Joe Alloway

Editor’s Note: The survey was posted on the Sun Star website in May. There was both a page link to it and the right-hand vertical ad has advertised it for the majority of the time since May 20. I created the survey immediately after I took over as editor, to get reader reaction to last year. The survey itself was not printed in the paper, however a prominent advertisement for the survey ran in the first 5 issues. Also we had an iTunes gift card drawing for participants. Emails were sent out over different listservs. We also posted links to the survey on our Facebook page multiple times, as well as the University’s Facebook page. The Sun Star does its best to make sure readers have the opportunity to submit feedback. I also had hoped for more responses, but we can’t poll forever, and I promised to release the results. As a side note, 10,000 students may pay fees in Alaska, however approximately only 5,000 of them pay at UAF.

Better accessibility

This semester I made friends with a freshman named Timmy. Timmy has a muscular disorder that requires him to use a walker. Timmy loved living at UAF; one of his favorite things to do was creating corny pickup lines. “Girls can’t slap me, I’m special,” he’d say, but he was always too shy to use them. After a month, Timmy decided to he had to leave. He felt that in the winter getting to places like the Tilly would be too hard for him with his walker. It made me think about how inaccessible our campus really is to people with disabilities.
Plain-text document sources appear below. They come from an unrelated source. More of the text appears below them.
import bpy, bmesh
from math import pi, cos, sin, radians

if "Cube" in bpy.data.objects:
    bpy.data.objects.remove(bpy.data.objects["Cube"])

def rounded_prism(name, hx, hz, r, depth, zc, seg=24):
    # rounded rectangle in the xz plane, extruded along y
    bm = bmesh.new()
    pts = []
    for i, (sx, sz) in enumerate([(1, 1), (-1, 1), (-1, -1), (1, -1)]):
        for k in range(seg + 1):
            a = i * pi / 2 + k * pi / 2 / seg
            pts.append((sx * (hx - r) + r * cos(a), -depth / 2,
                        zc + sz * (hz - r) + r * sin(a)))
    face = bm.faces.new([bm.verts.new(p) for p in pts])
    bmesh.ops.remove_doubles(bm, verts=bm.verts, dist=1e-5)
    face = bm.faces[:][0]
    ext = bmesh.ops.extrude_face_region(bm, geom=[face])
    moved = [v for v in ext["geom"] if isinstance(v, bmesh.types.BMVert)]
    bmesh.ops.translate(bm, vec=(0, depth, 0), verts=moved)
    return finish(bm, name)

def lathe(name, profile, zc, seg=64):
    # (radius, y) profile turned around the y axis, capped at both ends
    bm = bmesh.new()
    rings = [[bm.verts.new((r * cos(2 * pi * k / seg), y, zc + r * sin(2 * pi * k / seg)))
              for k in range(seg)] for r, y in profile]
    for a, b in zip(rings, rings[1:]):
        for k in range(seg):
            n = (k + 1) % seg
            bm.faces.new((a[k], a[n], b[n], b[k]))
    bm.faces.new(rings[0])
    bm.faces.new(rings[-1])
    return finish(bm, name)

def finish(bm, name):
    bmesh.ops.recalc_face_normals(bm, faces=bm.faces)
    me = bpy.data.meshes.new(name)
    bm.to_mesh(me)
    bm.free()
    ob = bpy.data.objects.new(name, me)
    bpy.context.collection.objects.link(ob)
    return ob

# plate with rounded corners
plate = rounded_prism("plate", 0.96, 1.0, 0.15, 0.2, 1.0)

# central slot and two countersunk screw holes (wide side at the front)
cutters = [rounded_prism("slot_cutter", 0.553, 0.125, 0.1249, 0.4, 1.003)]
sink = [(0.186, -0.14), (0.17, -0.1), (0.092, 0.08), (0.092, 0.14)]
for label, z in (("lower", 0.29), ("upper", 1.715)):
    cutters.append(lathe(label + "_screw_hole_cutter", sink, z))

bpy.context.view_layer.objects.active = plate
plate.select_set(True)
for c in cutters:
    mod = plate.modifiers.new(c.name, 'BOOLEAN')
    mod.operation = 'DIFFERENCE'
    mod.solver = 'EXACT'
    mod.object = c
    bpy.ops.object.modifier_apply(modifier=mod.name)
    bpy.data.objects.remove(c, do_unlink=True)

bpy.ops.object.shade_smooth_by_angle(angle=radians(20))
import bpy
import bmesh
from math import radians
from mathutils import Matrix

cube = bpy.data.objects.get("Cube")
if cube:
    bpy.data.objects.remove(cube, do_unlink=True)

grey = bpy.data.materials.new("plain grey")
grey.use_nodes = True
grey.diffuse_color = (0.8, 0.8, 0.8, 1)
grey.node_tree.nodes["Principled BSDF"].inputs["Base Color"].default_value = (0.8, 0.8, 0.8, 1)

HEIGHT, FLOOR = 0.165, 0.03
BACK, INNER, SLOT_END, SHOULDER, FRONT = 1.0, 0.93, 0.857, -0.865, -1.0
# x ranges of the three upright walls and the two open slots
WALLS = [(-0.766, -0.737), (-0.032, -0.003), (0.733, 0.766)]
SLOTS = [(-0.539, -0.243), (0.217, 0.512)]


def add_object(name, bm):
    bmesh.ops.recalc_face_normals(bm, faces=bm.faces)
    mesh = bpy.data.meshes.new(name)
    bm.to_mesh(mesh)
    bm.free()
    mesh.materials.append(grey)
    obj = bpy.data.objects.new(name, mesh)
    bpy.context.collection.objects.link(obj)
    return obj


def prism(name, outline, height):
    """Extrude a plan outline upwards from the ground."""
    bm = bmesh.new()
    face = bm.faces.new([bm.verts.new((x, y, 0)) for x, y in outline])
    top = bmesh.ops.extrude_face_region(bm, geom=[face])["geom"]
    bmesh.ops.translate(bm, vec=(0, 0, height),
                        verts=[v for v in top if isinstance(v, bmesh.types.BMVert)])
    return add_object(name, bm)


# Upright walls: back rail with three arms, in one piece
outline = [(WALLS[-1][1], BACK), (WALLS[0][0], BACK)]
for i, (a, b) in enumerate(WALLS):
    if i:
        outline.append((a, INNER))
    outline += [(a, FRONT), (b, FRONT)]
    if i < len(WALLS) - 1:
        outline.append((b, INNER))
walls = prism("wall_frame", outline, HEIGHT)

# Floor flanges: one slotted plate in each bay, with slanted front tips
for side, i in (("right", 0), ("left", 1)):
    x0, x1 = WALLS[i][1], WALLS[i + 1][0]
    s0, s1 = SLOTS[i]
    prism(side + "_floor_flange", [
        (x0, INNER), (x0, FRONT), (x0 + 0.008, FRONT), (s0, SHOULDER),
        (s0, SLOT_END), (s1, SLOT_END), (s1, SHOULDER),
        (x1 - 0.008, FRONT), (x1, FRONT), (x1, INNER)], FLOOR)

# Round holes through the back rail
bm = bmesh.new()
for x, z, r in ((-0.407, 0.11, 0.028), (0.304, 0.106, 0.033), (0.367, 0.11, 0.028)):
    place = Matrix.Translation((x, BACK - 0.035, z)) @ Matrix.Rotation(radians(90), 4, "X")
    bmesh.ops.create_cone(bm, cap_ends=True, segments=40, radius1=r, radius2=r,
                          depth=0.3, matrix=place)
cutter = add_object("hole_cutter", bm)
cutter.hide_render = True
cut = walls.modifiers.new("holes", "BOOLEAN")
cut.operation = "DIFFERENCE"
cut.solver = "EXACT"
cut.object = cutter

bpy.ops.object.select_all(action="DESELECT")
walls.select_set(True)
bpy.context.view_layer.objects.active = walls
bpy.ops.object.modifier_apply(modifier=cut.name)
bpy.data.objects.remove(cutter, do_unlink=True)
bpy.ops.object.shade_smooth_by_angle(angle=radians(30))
Last week UAF completed a new set of stairs in front of MBS. It looks great, smack between the two sets of stairs that were already there. There is no ramp in front of MBS; you have to go to the back or up the road and around. The University is constructing an 88 million dollar building on West Ridge. Meanwhile, every year students fall and get hurt walking down the hill to the Tilly. Just a portion of that construction cost could build a covered walkway similar to the indoor “spines” that connect buildings at UAA. I’m not trying to criticize but I feel that safety and accessibility for all students needs to take priority over new buildings and useless staircases. Students like Timmy deserve and education as much as anyone else.

Kaitlin Johnson

Value of a degree

Dear Editor,

I was listening to Morning Edition on October 14 and one of the topics was about Occupy Wall Street, featuring student interviews about the movement. There was one that truly struck a chord, a phrase “a bachelor degree means nothing these days.” I would occupy Wall Street just for that.  Why, after thousands of dollars of “university education,” a bachelor degree will not open doors?  This is an expensive piece of paper to simply mean NOTHING. Sadly. I feel that the student interviewed was right. Universities answer me this: why am I paying money for a product (education) that will not help me.  Why are you not training me in a way that I would be employable? Why aren’t you teaching relevant things? Am I participating in a big con?

Elizabeth Kandror


You may also like...

Leave a Reply

Your email address will not be published. Required fields are marked *